SUPPLIED ENTRIES.
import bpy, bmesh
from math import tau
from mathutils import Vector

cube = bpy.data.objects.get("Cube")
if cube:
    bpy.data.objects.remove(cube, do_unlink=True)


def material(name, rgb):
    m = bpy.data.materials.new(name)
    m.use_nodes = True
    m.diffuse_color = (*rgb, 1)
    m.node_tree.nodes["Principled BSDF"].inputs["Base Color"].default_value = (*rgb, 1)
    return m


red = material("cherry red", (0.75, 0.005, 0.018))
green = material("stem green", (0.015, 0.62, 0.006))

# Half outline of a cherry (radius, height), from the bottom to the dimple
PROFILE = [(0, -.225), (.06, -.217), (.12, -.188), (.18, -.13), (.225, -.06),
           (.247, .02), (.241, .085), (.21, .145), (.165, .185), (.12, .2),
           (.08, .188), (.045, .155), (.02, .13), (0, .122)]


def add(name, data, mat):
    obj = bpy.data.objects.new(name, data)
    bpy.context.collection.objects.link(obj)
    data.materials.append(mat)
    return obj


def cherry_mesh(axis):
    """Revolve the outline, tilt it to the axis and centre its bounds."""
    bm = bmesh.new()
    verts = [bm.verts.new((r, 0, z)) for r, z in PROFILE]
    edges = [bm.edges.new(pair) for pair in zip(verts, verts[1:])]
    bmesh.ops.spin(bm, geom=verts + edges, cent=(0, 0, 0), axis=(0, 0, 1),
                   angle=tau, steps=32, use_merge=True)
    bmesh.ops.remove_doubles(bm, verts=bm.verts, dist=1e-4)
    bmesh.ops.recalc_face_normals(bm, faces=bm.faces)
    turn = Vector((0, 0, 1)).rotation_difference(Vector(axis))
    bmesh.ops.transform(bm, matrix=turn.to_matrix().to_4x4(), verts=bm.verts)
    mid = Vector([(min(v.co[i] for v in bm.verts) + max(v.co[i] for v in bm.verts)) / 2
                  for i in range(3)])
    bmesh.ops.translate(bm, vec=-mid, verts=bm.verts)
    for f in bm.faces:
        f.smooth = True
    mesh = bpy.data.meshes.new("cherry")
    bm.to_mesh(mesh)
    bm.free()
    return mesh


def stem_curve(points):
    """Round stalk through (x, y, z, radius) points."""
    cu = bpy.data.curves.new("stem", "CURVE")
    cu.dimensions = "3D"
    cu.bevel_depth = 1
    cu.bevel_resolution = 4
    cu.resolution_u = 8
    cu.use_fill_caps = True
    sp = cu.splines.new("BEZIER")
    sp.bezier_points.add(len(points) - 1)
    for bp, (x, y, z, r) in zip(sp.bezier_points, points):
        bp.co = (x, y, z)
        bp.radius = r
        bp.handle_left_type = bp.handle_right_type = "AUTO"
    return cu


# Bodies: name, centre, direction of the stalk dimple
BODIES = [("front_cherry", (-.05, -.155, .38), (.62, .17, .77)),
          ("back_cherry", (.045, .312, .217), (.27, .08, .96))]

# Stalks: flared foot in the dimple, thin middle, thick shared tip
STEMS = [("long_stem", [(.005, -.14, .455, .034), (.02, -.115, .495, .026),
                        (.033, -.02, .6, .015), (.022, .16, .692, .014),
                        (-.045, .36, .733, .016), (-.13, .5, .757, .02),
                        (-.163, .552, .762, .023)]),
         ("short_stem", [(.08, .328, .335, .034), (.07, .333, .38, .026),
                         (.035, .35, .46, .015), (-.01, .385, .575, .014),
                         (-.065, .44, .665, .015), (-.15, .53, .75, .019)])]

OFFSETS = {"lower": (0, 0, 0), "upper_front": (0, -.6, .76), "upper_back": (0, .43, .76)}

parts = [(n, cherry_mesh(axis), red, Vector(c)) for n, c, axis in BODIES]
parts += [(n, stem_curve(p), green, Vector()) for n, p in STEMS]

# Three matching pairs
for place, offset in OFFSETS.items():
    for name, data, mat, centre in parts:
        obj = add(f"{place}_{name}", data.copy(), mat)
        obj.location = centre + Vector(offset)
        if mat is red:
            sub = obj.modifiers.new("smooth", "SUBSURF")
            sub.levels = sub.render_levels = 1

WHAT TO PRODUCE.
The lines needed run from the first line of the data through the line containing "# Half outline"; give them again exactly and nothing else.

SOLUTION FOR THIS PROBLEM.
import bpy, bmesh
from math import tau
from mathutils import Vector

cube = bpy.data.objects.get("Cube")
if cube:
    bpy.data.objects.remove(cube, do_unlink=True)


def material(name, rgb):
    m = bpy.data.materials.new(name)
    m.use_nodes = True
    m.diffuse_color = (*rgb, 1)
    m.node_tree.nodes["Principled BSDF"].inputs["Base Color"].default_value = (*rgb, 1)
    return m


red = material("cherry red", (0.75, 0.005, 0.018))
green = material("stem green", (0.015, 0.62, 0.006))

# Half outline of a cherry (radius, height), from the bottom to the dimple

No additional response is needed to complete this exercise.